Levine misses the fact that most nations, through their flags, their languages, their national holidays, tell a particular story that includes some and excludes others. He overlooks the rich philosophical arguments made by leading thinkers like Michael Walzer in Spheres of Justice: A Defense of Pluralism and Equality (1983), and elsewhere, acknowledging that states, like clubs, have “admissions policies” distinguishing between humans by designating some members or citizens. The challenge becomes how such states treat “the Other,” who belong because they live in that same “neighborhood,” not the act of distinguishing.
Exuding an old-fashioned, pre-Vietnam, Mad Men-era arrogance, Levine wants the whole world to build its politics on the noble American model of civic identity not ethnic identity, a model Canada embraces but even most European countries, despite their rhetoric, avoid. In Latvia and Estonia there are stringent language rules for many employment licenses—and ask children of, say, Turkish migrant workers born in France or Germany to compare their access to jobs with their “real” French and German friends, if they have any. Yet for some reason I leave to his psychologist, the only country he singles out for this crime of not being America is Israel.
Obsessed by Israel, Levine indirectly absolved purer forms of these ethnocracies, especially the Arab dictatorships, and instead targeted one of the most porous and progressive ethno-cultural states. He did not have to do much research to stumble across Israel’s delightfully mixed messaging in this realm. Israel’s Declaration of Independence roots its identity as a Jewish state in the Bible, standard fare for ethnic nationalism, the predominant mode of nationalism today. But Israel’s founding document also offers all its “inhabitants” civic equality, mixing ethnic and civic nationalism, combining—at its best—the best of ethnic expression with democratic equity and acceptance.

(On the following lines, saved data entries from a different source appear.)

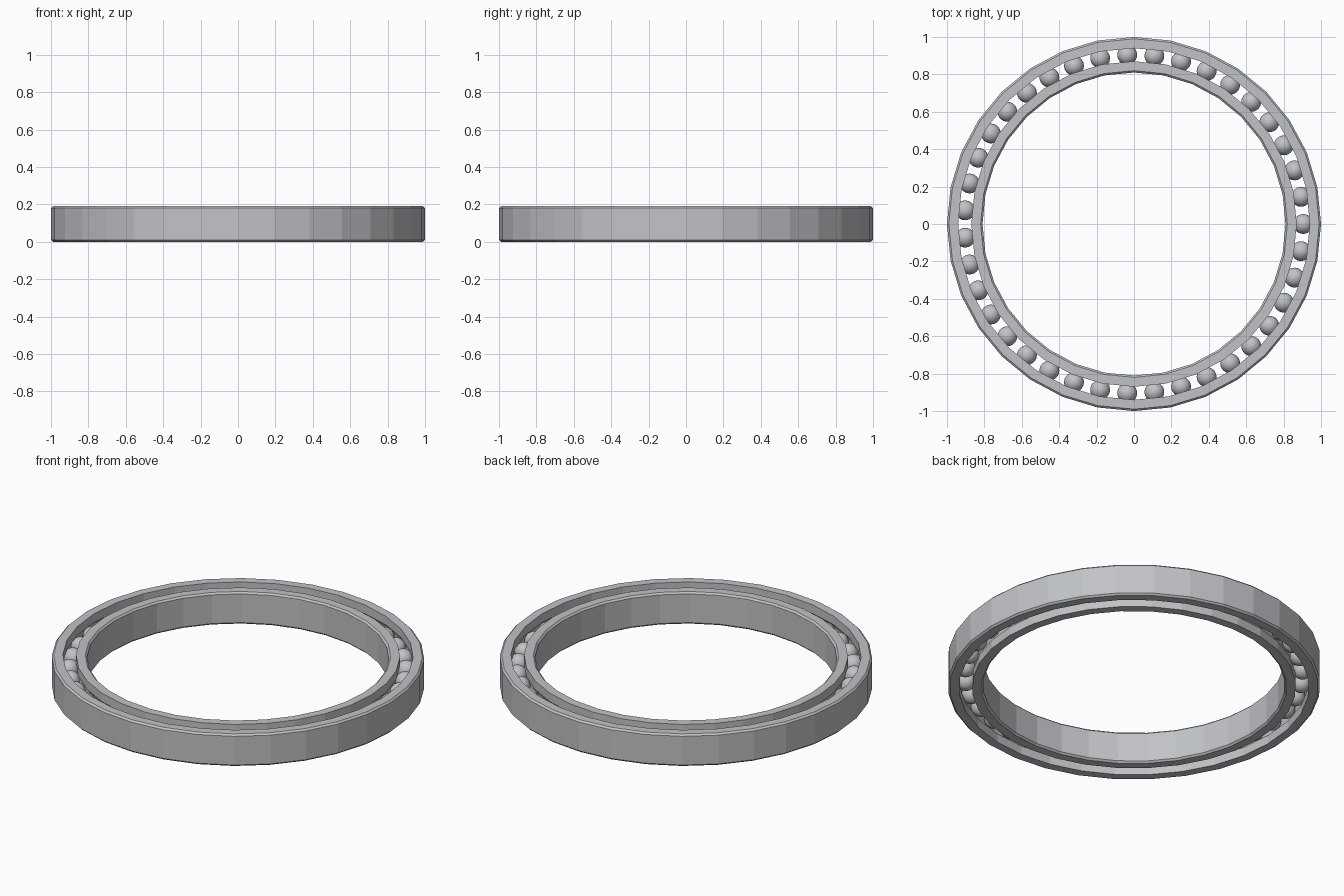
import bpy
import bmesh
from math import acos, cos, sin, pi, tau
from mathutils import Matrix

cube = bpy.data.objects.get("Cube")
if cube:
    bpy.data.objects.remove(cube)

HEIGHT = 0.19
CHAMFER = 0.01
RING_SIDES = 32
BALLS = 39
PITCH = 0.905        # radius of the circle of balls
BALL_RADIUS = 0.053
GROOVE = 0.056       # radius of the raceway

steel = bpy.data.materials.new("steel_grey")
colour = (0.53, 0.545, 0.57, 1)
steel.use_nodes = True
steel.diffuse_color = colour
steel.node_tree.nodes["Principled BSDF"].inputs["Base Color"].default_value = colour


def add_object(name, bm):
    mesh = bpy.data.meshes.new(name)
    bm.to_mesh(mesh)
    bm.free()
    mesh.materials.append(steel)
    obj = bpy.data.objects.new(name, mesh)
    bpy.context.collection.objects.link(obj)
    return obj


def race(name, plain, land):
    """Ring with a chamfered plain wall and a grooved wall facing the balls."""
    side = 1 if plain > land else -1
    mid = HEIGHT / 2
    profile = [(land, 0), (plain - side * CHAMFER, 0), (plain, CHAMFER),
               (plain, HEIGHT - CHAMFER), (plain - side * CHAMFER, HEIGHT), (land, HEIGHT)]
    # Raceway arc, from top to bottom
    half = acos(abs(land - PITCH) / GROOVE)
    steps = 8
    for i in range(steps + 1):
        a = half * (1 - 2 * i / steps)
        profile.append((PITCH + side * GROOVE * cos(a), mid + GROOVE * sin(a)))
    bm = bmesh.new()
    loops = []
    for k in range(RING_SIDES):
        t = tau * k / RING_SIDES
        loops.append([bm.verts.new((r * cos(t), r * sin(t), z)) for r, z in profile])
    for k, here in enumerate(loops):
        after = loops[(k + 1) % RING_SIDES]
        for i in range(len(profile)):
            j = (i + 1) % len(profile)
            bm.faces.new((here[i], after[i], after[j], here[j]))
    bmesh.ops.recalc_face_normals(bm, faces=bm.faces)
    return add_object(name, bm)


race("outer_race", 1.0, 0.94)
race("inner_race", 0.81, 0.87)

# Rolling balls
bm = bmesh.new()
for k in range(BALLS):
    place = Matrix.Rotation(tau * k / BALLS, 4, 'Z') @ Matrix.Translation((PITCH, 0, HEIGHT / 2))
    bmesh.ops.create_uvsphere(bm, u_segments=24, v_segments=14, radius=BALL_RADIUS, matrix=place)
for face in bm.faces:
    face.smooth = True
add_object("balls", bm)
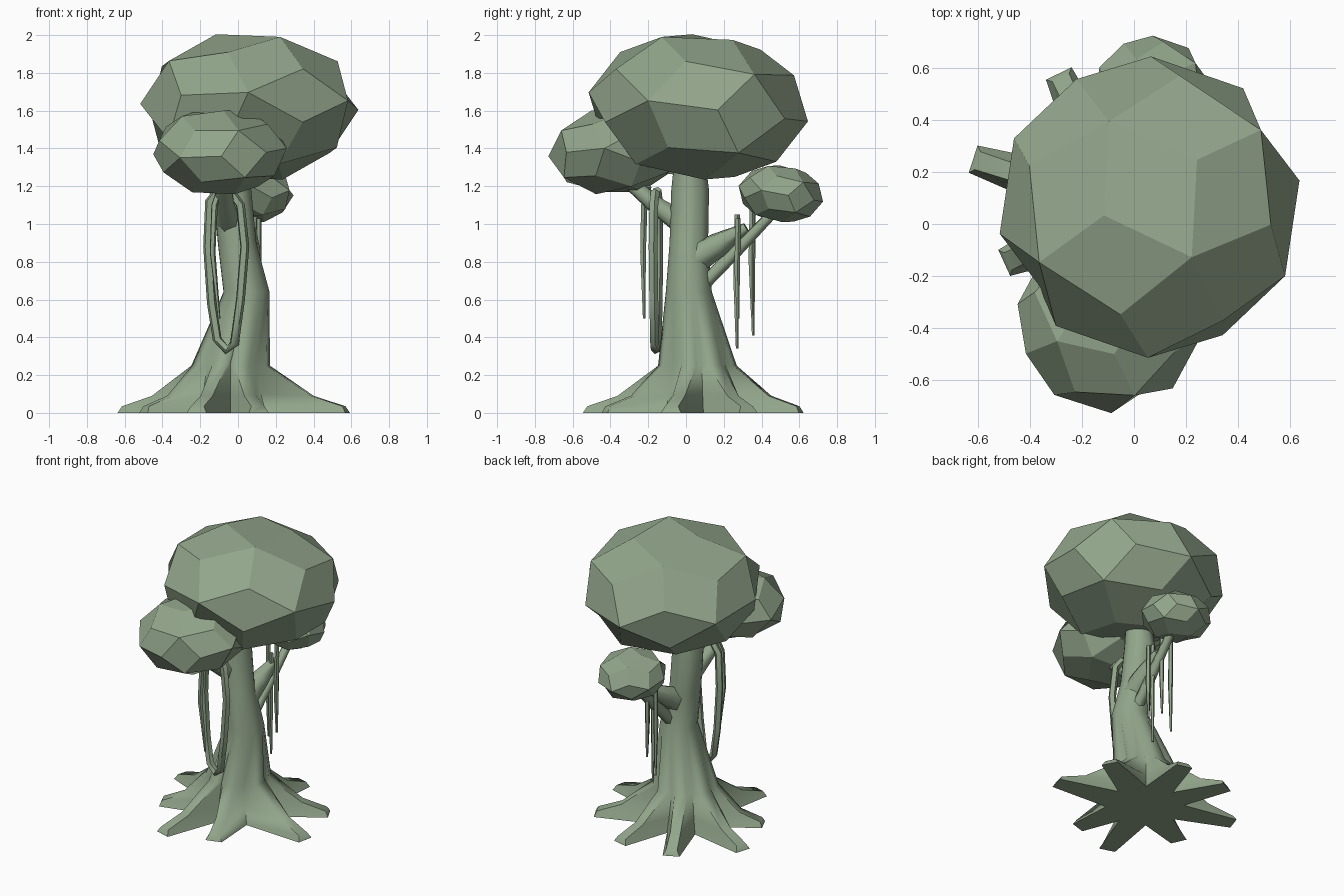
import bpy, bmesh, math
from mathutils import Vector, Matrix

if "Cube" in bpy.data.objects:
    bpy.data.objects.remove(bpy.data.objects["Cube"])

green = bpy.data.materials.new("sage_green")
green.use_nodes = True
COLOR = (0.29, 0.38, 0.26, 1)
green.diffuse_color = COLOR
green.node_tree.nodes["Principled BSDF"].inputs["Base Color"].default_value = COLOR


def finish(bm, name, smooth=None):
    bmesh.ops.recalc_face_normals(bm, faces=bm.faces[:])
    mesh = bpy.data.meshes.new(name)
    bm.to_mesh(mesh)
    bm.free()
    mesh.materials.append(green)
    obj = bpy.data.objects.new(name, mesh)
    bpy.context.collection.objects.link(obj)
    if smooth:
        bpy.ops.object.select_all(action="DESELECT")
        obj.select_set(True)
        bpy.context.view_layer.objects.active = obj
        bpy.ops.object.shade_smooth_by_angle(angle=math.radians(smooth))
    return obj


def loft(name, rings, smooth):
    """Skin a list of equal-length point rings and cap both ends."""
    bm = bmesh.new()
    loops = [[bm.verts.new(p) for p in ring] for ring in rings]
    n = len(loops[0])
    for low, high in zip(loops, loops[1:]):
        for i in range(n):
            j = (i + 1) % n
            bm.faces.new((low[i], low[j], high[j], high[i]))
    bm.faces.new(loops[0])
    bm.faces.new(loops[-1])
    return finish(bm, name, smooth)


def tube(name, path, radii, sides=6, smooth=65):
    """Sweep a polygon along a path with a radius at each point."""
    pts = [Vector(p) for p in path]
    rings, side = [], Vector((1, 0.2, 0))
    for i, p in enumerate(pts):
        d = (pts[min(i + 1, len(pts) - 1)] - pts[max(i - 1, 0)]).normalized()
        side = (side - d * side.dot(d)).normalized()
        up = d.cross(side)
        rings.append([p + radii[i] * (side * math.cos(a) + up * math.sin(a))
                      for a in (k * math.tau / sides for k in range(sides))])
    return loft(name, rings, smooth)


# Leaf crowns: thirty folded quads, one over each edge of an icosahedron
PHI = (1 + 5 ** 0.5) / 2


def basis(a, b, c):
    n = (a + b + c).normalized()
    t = (a - n * a.dot(n)).normalized()
    return Matrix((n, t, n.cross(t))).transposed()


def crown(name, center, radius, height, turn, tilt):
    fives = []
    threes = [Vector((x, y, z)) for x in (-1, 1) for y in (-1, 1) for z in (-1, 1)]
    for p in (-1, 1):
        for q in (-1, 1):
            for group, b in ((fives, (0, p, q * PHI)), (threes, (0, p * PHI, q / PHI))):
                group += [Vector(b[k:] + b[:k]) for k in range(3)]
    source = basis(Vector((0, 1, PHI)), Vector((0, -1, PHI)), Vector((PHI, 0, 1)))
    target = basis(Vector((-0.27, 0.51, 0.82)), Vector((-0.72, -0.39, 0.57)),
                   Vector((0.27, -0.36, 0.89)))
    rot = Matrix.Rotation(math.radians(turn), 3, "Z") @ target @ source.transposed()
    bm = bmesh.new()
    corner = {p.freeze(): bm.verts.new((rot @ p).normalized()) for p in fives + threes}
    for i, a in enumerate(fives):
        for b in fives[:i]:
            if (a - b).length > 2.1:
                continue
            c, d = [t for t in threes if (t - a).length < 1.3 and (t - b).length < 1.3]
            if (b - a).cross(d - c).dot(a + b) < 0:
                c, d = d, c
            bm.faces.new([corner[p] for p in (a, c, b, d)])
    bmesh.ops.scale(bm, vec=(radius, radius, height), verts=bm.verts[:])
    bmesh.ops.rotate(bm, matrix=Matrix.Rotation(math.radians(tilt), 3, "X"), verts=bm.verts[:])
    bmesh.ops.translate(bm, vec=center, verts=bm.verts[:])
    return finish(bm, name)


crown("main_crown", (0.06, 0.065, 1.62), 0.587, 0.402, 0, -4)
crown("front_crown", (-0.095, -0.37, 1.385), 0.36, 0.238, 81, 5)
crown("back_crown", (0.07, 0.502, 1.16), 0.228, 0.156, 0, -7)

# Trunk with eight flared roots: two ridge columns and one valley per root
tips = [(-0.22, -0.53), (0.11, -0.43), (0.58, -0.08), (0.48, 0.33),
        (0.09, 0.61), (-0.29, 0.58), (-0.62, 0.25), (-0.5, -0.15)]
base = Vector((-0.04, 0.06, 0))
roots = [Vector((x, y, 0)) - base for x, y in tips]


def root_ring(reach, z, half, valley, valley_z, fixed=None):
    ring = []
    for i, r in enumerate(roots):
        d = r.normalized()
        side = Vector((-d.y, d.x, 0))
        mid = base + d * (fixed or r.length * reach) + Vector((0, 0, z))
        nxt = roots[(i + 1) % len(roots)].normalized()
        ring += [mid - side * half, mid + side * half,
                 base + (d + nxt).normalized() * valley + Vector((0, 0, valley_z))]
    return ring


def trunk_ring(x, y, z, radius):
    center = Vector((x, y, z))
    return [center + (p - base).to_2d().normalized().to_3d() * radius for p in rings[3]]


rings = [root_ring(1.0, 0, 0.055, 0.25, 0),
         root_ring(0.97, 0.035, 0.036, 0.245, 0.02),
         root_ring(0.7, 0.09, 0.033, 0.22, 0.1),
         root_ring(0, 0.25, 0.04, 0.185, 0.26, 0.205)]
for spec in ((0.045, 0.015, 0.64, 0.122), (-0.005, 0.015, 0.9, 0.102),
             (-0.03, 0.022, 1.18, 0.1), (-0.02, 0.02, 1.35, 0.08)):
    rings.append(trunk_ring(*spec))
loft("trunk_and_roots", rings, 60)

# Branches
tube("back_branch", [(0.03, 0.04, 0.81), (0.045, 0.17, 0.89), (0.065, 0.32, 0.98)],
     [0.09, 0.07, 0.03])
tube("back_branch_fork", [(0.05, 0.06, 0.65), (0.065, 0.27, 0.86), (0.08, 0.5, 1.1)],
     [0.04, 0.035, 0.028])
tube("front_branch", [(-0.04, 0, 0.99), (-0.07, -0.16, 1.1), (-0.08, -0.36, 1.27)],
     [0.07, 0.05, 0.035])

# Looped vine hanging below the front crown
loop = [(-0.1, 1.18), (-0.15, 1.12), (-0.16, 0.88), (-0.14, 0.58), (-0.11, 0.39),
        (-0.06, 0.335), (-0.02, 0.365), (0.012, 0.6), (0.035, 0.88), (0.012, 1.1), (-0.04, 1.17)]
tube("front_vine_loop", [(x, -0.17 - 0.15 * x, z) for x, z in loop], [0.025] * len(loop), 5)
tube("front_vine", [(-0.09, -0.2, 1.2), (-0.125, -0.222, 1.1), (-0.135, -0.228, 0.85),
                    (-0.1, -0.222, 0.5)], [0.018, 0.018, 0.016, 0.007], 5)

# Tapered vines hanging from the back branch
for i, (x, y, low, top) in enumerate([(0.07, 0.27, 0.34, 1.05), (-0.01, 0.355, 0.41, 1.1),
                                      (0.11, 0.275, 0.5, 1.03), (0.06, 0.35, 0.52, 1.1)]):
    mid = (low + top) / 2
    tube(f"back_vine_{i + 1}", [(x, y, top), (x, y - 0.005, mid), (x, y, low)],
         [0.015, 0.016, 0.007], 5)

Israel seeks to build a rich, thick, public life and culture mixing the Jewish and Western traditions, with a trace of an Arabic accent, acknowledging that not everybody living in the Jewish state is Jewish. As a result, a notion of Israeliness has developed which is not just Jewish. As a result, Arabs have enjoyed the fruits of the Declaration’s civic equality, with Israeli Arabs serving in the Knesset and the Supreme Court, as others have prospered in other fields. Of course, Israel is, like all states, flawed, and frequently violates those ideals, but the aspirations are noble—and have achieved marked improvements in recent decades.
Yes, Israel is what Walzer called, in his book On Toleration, a “complicated case.” Israel is a nation state like many nation states established as part of the flowering of nineteenth century European nationalism. Israel is a society of immigrants, mostly Jewish, gathered from across a scattered diaspora, bringing a dizzying array of languages, looks, and leanings to this supposedly monolithic state. And as a successor state to the Ottoman Empire, Israel is still keeping the millet system—an old-fashioned, legalized form of multiculturalism—to protect the rights of separate religious and ethnic groups.
Israeli Arabs have conflicted feelings about where they fit in to this conflicted state. They want—and deserve—complete economic and political freedom to build productive lives as democratic citizens. But many also demand group prerogatives, such as a separate educational system, which offends my sense of American unity but preserves their ethnic integrity.
Had Levine blogged about how Israel navigates its complicated identity, he would have a lot more credibility. Of course, a thoughtful, nuanced piece about Israel would have had less chance of being posted in the Times. Instead, sadly, he produced this one-sided, ahistorical tantrum.